• **AIM OF THE TASK**: Only one stretch of the data below is wanted: the lines from the one with "bmesh.ops.reverse_faces(bm, faces=[g for" through the one with "return [(FAR, z), (x", repeated exactly.

• **THE RECORDS**:

....

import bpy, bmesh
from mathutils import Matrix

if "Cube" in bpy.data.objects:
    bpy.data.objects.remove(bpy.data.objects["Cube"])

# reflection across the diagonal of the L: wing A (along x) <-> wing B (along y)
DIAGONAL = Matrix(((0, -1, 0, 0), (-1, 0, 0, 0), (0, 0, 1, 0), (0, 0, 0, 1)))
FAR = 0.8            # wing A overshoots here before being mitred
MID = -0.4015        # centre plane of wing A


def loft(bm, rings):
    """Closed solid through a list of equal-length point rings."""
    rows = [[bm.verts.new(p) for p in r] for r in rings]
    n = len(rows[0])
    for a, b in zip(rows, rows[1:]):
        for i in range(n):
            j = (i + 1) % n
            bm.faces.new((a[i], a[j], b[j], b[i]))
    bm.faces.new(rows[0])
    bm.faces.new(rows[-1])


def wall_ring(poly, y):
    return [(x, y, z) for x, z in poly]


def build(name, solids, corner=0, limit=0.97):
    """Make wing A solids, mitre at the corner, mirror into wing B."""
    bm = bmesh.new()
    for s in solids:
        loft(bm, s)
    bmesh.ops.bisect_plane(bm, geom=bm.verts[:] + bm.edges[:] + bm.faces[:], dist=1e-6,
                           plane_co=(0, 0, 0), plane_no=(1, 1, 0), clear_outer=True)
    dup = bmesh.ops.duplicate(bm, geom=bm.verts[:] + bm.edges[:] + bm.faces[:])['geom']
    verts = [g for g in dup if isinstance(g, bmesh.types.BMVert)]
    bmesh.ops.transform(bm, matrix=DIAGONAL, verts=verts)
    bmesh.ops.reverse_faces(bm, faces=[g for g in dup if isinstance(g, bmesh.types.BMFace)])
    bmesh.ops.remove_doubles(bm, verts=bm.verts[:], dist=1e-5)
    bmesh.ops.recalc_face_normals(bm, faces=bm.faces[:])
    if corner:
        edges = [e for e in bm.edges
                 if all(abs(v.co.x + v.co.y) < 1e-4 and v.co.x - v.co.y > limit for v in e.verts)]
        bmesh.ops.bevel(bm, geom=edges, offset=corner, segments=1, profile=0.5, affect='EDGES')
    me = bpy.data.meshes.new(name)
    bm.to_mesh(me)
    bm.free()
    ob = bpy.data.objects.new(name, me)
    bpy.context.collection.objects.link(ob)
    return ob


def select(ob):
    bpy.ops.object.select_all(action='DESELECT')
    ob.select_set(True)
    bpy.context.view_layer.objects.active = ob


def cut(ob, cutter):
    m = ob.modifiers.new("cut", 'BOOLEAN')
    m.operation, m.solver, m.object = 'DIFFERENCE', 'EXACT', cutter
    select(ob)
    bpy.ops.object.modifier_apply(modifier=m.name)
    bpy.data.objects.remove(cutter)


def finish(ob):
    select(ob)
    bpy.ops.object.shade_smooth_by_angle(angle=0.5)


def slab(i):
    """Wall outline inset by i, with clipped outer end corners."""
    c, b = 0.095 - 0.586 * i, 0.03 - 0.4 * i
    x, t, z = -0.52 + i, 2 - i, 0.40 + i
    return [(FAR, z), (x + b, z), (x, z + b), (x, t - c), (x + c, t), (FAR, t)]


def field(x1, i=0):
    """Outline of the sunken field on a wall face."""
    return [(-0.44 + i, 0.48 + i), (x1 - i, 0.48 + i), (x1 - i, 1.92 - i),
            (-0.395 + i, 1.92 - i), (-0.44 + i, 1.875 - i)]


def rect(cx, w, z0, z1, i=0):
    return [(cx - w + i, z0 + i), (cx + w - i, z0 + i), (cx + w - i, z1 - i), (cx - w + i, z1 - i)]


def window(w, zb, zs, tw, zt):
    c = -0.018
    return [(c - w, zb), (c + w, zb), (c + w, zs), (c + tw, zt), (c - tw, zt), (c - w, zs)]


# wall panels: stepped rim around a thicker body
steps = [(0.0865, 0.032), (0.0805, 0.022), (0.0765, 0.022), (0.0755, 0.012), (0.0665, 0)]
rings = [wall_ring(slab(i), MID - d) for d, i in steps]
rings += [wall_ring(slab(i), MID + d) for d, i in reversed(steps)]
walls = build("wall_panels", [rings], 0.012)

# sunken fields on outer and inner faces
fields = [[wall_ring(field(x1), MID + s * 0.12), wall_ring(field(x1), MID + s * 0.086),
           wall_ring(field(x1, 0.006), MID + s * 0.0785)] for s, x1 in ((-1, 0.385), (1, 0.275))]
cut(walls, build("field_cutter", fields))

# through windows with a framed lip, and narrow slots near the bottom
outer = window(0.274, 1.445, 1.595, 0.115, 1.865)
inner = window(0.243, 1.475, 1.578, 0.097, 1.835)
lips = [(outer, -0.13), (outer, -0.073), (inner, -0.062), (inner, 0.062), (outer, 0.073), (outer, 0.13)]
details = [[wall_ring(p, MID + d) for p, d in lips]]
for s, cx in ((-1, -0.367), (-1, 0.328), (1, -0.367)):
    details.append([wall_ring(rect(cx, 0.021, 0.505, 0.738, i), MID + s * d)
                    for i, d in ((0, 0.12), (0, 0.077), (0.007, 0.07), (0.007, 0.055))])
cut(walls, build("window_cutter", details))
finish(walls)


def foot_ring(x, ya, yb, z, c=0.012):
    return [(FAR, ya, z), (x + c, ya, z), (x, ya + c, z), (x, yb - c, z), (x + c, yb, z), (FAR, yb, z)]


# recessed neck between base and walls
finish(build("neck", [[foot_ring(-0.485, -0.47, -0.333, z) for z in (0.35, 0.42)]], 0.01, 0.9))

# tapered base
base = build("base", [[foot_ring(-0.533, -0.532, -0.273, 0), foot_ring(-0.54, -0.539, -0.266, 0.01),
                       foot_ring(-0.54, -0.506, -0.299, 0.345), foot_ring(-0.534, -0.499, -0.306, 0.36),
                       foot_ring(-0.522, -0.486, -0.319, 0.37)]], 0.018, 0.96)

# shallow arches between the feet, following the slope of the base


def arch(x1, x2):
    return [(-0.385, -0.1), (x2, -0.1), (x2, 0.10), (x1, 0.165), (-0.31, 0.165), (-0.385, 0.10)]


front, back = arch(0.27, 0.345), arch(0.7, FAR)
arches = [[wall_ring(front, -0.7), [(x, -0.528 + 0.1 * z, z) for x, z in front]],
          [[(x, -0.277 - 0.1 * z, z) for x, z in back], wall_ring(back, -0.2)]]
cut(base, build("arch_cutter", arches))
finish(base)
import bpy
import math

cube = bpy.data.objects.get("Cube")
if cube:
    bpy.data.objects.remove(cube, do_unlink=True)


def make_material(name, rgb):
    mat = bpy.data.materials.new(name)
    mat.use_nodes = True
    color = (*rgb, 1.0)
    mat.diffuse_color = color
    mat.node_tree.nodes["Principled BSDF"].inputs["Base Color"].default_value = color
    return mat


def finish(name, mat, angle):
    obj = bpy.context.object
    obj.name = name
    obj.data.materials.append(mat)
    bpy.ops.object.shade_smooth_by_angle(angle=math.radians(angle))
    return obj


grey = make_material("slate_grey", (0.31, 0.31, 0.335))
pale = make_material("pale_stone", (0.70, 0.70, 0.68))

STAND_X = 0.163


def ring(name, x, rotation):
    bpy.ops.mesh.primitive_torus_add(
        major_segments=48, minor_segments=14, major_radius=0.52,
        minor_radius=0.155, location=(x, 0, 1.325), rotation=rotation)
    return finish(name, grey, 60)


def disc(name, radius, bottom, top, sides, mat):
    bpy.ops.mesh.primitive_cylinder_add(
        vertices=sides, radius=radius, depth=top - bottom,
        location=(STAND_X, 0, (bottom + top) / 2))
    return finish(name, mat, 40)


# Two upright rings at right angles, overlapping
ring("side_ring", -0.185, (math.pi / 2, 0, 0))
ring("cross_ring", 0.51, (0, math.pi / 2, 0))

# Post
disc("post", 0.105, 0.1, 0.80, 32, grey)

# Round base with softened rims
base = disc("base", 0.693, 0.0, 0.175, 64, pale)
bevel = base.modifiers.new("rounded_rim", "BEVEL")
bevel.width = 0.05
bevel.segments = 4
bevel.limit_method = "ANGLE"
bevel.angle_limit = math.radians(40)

....

• **SOLVED EXERCISE**:
    bmesh.ops.reverse_faces(bm, faces=[g for g in dup if isinstance(g, bmesh.types.BMFace)])
    bmesh.ops.remove_doubles(bm, verts=bm.verts[:], dist=1e-5)
    bmesh.ops.recalc_face_normals(bm, faces=bm.faces[:])
    if corner:
        edges = [e for e in bm.edges
                 if all(abs(v.co.x + v.co.y) < 1e-4 and v.co.x - v.co.y > limit for v in e.verts)]
        bmesh.ops.bevel(bm, geom=edges, offset=corner, segments=1, profile=0.5, affect='EDGES')
    me = bpy.data.meshes.new(name)
    bm.to_mesh(me)
    bm.free()
    ob = bpy.data.objects.new(name, me)
    bpy.context.collection.objects.link(ob)
    return ob


def select(ob):
    bpy.ops.object.select_all(action='DESELECT')
    ob.select_set(True)
    bpy.context.view_layer.objects.active = ob


def cut(ob, cutter):
    m = ob.modifiers.new("cut", 'BOOLEAN')
    m.operation, m.solver, m.object = 'DIFFERENCE', 'EXACT', cutter
    select(ob)
    bpy.ops.object.modifier_apply(modifier=m.name)
    bpy.data.objects.remove(cutter)


def finish(ob):
    select(ob)
    bpy.ops.object.shade_smooth_by_angle(angle=0.5)


def slab(i):
    """Wall outline inset by i, with clipped outer end corners."""
    c, b = 0.095 - 0.586 * i, 0.03 - 0.4 * i
    x, t, z = -0.52 + i, 2 - i, 0.40 + i
    return [(FAR, z), (x + b, z), (x, z + b), (x, t - c), (x + c, t), (FAR, t)]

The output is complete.